What must it have been like to live in eleventh century Scotland when the real king Macbeth lived? What were the belief systems of the day? Why did Shakespeare deliberately put the three Wyrd Sisters (witches, weird sisters) on page one? Did he want us to know the world was very different from his Christian dominated 17th century? How much did the people of the eleventh century believe in the supernatural?

There are, of course, alternative settings for the story of Macbeth and we have seen many but as Shakespeare chose the eleventh century then that was our choice too.

Macbeth’s Disciple is set in an authentic 11th century Scotland. This is not the Scotland of Braveheart or Rob Roy, or King Arthur with kilts, but is a more Norse/Celtic world, almost Viking in appearance. In many ways, the world of Macbeth, to be authentic to the eleventh century, should look like Tolkiens ‘Middle Earth’.1

We can be fairly certain that Shakespeare’s Macbeth took liberties with the history as known and, for example, he shortened the reign of Macbeth from 17 years to about ten months. That said, Shakespeare retains many of the events from Holinshed’s Chronicles.

However, it was not our intention to try to reconstruct the truth about Scottish history. Our aim was to produce a first-class film which is an exploration of Shakespeare’s four hundred year old play for a modern audience.

Macbeth’s Disciple is a work of fiction, and like all story-tellers we do, indeed we must, take liberties with the so-called “known facts” of history to heighten dramatic effect. Therefore, in order to preserve the key aspects of Shakespeare’s play, we accept his characterisations and his version of events as definitive, and weave our story around those. Shakespeare may well have known a great deal of Dark Age history and has alluded to those mythological beliefs of the time. He tells us during the Malcolm/Macduff scene (4.2) that the English king Edward was on the throne so he clearly knew at the time of his Macbeth, Edward the Confessor was king of England.

However, where we do differ from Shakespeare is that we attempted to recreate 11th century Scotland more accurately than he could have done on stage.

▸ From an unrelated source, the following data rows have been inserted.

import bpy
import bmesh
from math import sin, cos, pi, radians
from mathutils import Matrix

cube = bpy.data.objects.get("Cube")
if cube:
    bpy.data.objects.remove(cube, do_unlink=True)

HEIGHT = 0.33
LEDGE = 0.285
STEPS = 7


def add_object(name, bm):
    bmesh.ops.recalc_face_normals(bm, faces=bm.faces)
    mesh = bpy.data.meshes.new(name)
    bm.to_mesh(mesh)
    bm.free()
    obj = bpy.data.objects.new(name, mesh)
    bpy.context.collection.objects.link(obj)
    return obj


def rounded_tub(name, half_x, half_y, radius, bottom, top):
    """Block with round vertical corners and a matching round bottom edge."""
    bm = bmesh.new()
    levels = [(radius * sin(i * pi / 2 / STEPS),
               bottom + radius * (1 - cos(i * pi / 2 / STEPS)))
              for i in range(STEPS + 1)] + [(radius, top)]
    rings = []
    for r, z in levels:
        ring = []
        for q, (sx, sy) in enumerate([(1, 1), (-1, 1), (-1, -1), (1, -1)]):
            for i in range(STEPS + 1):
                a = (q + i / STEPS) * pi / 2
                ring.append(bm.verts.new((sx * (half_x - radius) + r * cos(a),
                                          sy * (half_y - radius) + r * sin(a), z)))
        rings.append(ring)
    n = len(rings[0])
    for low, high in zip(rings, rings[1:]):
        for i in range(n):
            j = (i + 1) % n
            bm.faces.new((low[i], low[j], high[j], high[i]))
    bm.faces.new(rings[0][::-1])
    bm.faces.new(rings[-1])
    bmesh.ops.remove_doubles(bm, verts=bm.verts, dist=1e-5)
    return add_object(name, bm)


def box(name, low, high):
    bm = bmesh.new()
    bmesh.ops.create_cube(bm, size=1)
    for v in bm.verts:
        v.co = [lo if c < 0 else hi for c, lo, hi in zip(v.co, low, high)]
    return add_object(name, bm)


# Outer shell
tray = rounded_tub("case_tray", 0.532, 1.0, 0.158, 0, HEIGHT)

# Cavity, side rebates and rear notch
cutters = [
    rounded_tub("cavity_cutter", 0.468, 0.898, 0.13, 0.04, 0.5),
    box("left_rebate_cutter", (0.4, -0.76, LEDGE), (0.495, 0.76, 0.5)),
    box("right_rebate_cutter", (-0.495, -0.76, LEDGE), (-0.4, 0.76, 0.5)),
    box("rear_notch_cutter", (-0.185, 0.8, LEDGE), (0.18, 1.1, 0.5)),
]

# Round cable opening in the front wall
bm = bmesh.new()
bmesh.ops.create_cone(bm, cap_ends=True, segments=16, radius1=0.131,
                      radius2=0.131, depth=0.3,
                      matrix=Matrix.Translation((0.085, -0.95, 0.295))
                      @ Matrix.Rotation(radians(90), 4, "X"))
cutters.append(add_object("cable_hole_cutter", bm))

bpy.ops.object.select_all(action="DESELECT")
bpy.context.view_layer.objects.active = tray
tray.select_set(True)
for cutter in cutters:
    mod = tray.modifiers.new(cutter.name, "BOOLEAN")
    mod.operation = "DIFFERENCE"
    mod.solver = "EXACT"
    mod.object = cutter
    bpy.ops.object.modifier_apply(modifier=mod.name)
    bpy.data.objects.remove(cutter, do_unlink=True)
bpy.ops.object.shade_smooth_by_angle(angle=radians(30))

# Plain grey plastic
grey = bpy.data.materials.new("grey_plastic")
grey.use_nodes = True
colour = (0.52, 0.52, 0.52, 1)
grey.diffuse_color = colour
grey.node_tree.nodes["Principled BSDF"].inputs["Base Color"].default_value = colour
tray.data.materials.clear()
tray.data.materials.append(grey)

To purchase the full notes for EXPLORING CHARACTER – please contact

1We loved THE REAL MIDDLE EARTH by Brian Bates.